The Senate used a voice vote without any debate, according to the Army Times, to pass the Republican-authored measure as part of the annual Defense spending bill. It guarantees that any chaplain ""who as a matter of conscience or moral principle does not wish to perform a marriage, may not be required to do so."
In the Defense Department's guidance issued in September, the religious exemption clause was already part the policy: "A chaplain is not required to participate in or officiate a private ceremony if doing so would be in variance with the tenets of his or her religion or personal beliefs."
But even before the policy was finalized, Republicans in the House were so angered by the idea that they attached their own amendment in June to the Defense spending bill that bans same-sex marriages on military bases, even in states where it's legal.
Religious exemptions have been included in several marriage equality
bills, including the landmark legislation that passed in New York, and
some civil rights groups argue they merely spell out what the First
Amendment already allows.
Gay rights activists actually welcomed the Senate action because lawmakers will now have to reconcile the two competing policies.
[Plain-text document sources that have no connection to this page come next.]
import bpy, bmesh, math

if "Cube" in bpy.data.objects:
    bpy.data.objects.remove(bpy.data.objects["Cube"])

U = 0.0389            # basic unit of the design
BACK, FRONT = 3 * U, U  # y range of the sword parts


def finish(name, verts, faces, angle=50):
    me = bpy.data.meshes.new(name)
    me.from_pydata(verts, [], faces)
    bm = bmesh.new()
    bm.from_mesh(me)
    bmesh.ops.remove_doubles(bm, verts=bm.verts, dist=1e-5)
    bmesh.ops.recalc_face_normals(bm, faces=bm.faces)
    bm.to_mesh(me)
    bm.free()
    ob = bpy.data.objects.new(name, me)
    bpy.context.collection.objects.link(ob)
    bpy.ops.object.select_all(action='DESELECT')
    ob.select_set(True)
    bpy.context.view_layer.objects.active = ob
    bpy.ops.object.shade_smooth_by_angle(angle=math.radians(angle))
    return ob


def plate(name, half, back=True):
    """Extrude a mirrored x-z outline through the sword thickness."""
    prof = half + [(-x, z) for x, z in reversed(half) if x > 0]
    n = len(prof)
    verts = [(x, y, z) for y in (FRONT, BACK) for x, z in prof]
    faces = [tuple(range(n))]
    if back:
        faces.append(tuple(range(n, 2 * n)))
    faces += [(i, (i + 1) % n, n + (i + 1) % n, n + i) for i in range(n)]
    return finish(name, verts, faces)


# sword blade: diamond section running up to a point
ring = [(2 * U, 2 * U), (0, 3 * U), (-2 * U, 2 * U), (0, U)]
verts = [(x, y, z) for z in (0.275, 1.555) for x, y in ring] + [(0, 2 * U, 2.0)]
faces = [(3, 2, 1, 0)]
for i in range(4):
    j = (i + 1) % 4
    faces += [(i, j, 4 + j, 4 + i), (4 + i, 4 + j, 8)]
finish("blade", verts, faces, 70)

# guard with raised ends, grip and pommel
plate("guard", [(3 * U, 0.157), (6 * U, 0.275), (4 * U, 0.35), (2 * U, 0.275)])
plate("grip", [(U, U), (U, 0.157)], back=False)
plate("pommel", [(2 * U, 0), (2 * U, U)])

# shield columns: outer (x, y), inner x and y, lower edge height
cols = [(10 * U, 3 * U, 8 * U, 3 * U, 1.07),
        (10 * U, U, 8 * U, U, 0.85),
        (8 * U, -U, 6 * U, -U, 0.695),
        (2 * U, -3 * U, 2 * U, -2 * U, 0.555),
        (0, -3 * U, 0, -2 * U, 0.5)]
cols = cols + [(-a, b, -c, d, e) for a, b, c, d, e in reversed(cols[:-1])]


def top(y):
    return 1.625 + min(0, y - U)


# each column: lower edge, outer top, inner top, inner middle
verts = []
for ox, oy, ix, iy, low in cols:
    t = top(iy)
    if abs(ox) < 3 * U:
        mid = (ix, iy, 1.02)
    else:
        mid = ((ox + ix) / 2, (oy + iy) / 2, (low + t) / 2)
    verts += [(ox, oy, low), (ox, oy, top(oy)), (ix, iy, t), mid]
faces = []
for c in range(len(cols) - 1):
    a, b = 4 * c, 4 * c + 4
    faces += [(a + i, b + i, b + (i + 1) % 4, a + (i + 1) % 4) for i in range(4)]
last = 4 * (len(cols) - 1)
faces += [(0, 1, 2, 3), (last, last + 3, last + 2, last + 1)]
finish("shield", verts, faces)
So the Senate's language sets up a fight over which version -- the status quo or the rollback -- makes its way to President Obama for a signature.
"We had been preparing to fight off an attempt to adopt the House language and are pleased that this bullet was dodged," said Fred Sainz, spokesman for the Human Rights Campaign, which was among the groups relieved by the amendment's addition to the mix.
Still, House Armed Services Committee chair Buck McKeon has said he'd rather not pass a bill this year if it means dropping the House's chaplain amendment.